## DIRECTIONS
Select all lines holding the word "rows" from the entries that follow.

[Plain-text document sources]

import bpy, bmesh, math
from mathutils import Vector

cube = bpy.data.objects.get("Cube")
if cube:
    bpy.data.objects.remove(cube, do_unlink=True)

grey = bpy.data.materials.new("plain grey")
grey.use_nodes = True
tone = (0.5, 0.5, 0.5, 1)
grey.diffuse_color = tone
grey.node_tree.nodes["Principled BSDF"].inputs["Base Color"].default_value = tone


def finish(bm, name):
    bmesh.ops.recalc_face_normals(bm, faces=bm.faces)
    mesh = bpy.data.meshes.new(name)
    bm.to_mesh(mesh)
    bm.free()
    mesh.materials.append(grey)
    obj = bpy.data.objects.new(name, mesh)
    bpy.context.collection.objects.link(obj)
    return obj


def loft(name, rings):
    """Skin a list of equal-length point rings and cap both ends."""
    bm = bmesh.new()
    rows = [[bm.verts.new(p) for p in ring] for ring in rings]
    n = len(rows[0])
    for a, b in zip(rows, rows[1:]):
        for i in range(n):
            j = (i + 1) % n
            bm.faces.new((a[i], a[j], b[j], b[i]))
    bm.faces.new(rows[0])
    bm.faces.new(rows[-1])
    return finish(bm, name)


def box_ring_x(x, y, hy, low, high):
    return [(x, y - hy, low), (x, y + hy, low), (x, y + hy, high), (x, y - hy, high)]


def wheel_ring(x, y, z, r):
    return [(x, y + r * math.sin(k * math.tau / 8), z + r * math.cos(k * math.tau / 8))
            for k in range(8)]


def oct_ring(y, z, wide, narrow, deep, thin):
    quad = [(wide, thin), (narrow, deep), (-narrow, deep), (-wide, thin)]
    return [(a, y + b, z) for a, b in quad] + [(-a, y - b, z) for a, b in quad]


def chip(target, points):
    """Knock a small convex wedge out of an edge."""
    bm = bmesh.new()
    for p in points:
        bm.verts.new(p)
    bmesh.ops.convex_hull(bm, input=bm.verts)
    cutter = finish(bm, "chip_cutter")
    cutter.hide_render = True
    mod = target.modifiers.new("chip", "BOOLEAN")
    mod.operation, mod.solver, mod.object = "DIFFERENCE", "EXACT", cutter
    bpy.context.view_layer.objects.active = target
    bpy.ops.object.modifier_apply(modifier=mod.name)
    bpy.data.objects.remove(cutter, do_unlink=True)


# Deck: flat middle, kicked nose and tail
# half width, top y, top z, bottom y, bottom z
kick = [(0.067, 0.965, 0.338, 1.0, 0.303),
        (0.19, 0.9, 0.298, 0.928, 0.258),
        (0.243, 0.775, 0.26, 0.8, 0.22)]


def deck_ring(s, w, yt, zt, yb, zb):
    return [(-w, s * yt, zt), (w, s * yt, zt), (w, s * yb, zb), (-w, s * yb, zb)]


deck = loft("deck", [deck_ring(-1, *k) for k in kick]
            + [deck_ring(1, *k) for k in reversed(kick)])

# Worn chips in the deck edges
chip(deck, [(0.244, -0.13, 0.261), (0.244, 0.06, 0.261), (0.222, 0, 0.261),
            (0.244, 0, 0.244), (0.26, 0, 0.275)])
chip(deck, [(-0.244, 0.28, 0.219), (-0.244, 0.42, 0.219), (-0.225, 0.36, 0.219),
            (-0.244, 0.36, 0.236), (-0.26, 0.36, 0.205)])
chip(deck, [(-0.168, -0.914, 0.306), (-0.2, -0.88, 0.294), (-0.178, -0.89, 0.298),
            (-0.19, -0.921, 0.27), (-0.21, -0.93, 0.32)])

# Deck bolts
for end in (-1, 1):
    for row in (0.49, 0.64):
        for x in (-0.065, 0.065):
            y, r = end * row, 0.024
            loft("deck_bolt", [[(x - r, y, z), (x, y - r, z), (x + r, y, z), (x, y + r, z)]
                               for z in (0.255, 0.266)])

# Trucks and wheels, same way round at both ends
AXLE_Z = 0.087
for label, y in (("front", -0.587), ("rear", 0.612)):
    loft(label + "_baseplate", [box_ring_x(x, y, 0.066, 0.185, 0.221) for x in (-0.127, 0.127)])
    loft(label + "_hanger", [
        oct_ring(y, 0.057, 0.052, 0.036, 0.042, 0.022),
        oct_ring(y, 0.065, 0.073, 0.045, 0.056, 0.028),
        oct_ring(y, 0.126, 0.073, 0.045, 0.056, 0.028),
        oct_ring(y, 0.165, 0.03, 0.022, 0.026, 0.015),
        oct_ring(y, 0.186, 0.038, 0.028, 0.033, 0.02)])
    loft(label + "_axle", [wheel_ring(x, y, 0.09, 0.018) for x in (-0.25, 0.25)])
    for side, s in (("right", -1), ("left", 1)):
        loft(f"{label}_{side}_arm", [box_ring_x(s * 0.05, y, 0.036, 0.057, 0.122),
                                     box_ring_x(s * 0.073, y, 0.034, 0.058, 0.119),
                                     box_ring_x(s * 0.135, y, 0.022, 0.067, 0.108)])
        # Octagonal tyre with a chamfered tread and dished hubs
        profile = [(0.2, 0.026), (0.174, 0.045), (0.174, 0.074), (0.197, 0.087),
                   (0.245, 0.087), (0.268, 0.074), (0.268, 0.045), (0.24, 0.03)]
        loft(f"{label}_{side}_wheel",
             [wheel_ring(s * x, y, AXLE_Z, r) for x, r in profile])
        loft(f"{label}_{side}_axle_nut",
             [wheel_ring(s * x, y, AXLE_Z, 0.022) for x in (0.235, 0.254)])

## OUTPUT OF THE EXERCISE
    rows = [[bm.verts.new(p) for p in ring] for ring in rings]
    n = len(rows[0])
    for a, b in zip(rows, rows[1:]):
    bm.faces.new(rows[0])
    bm.faces.new(rows[-1])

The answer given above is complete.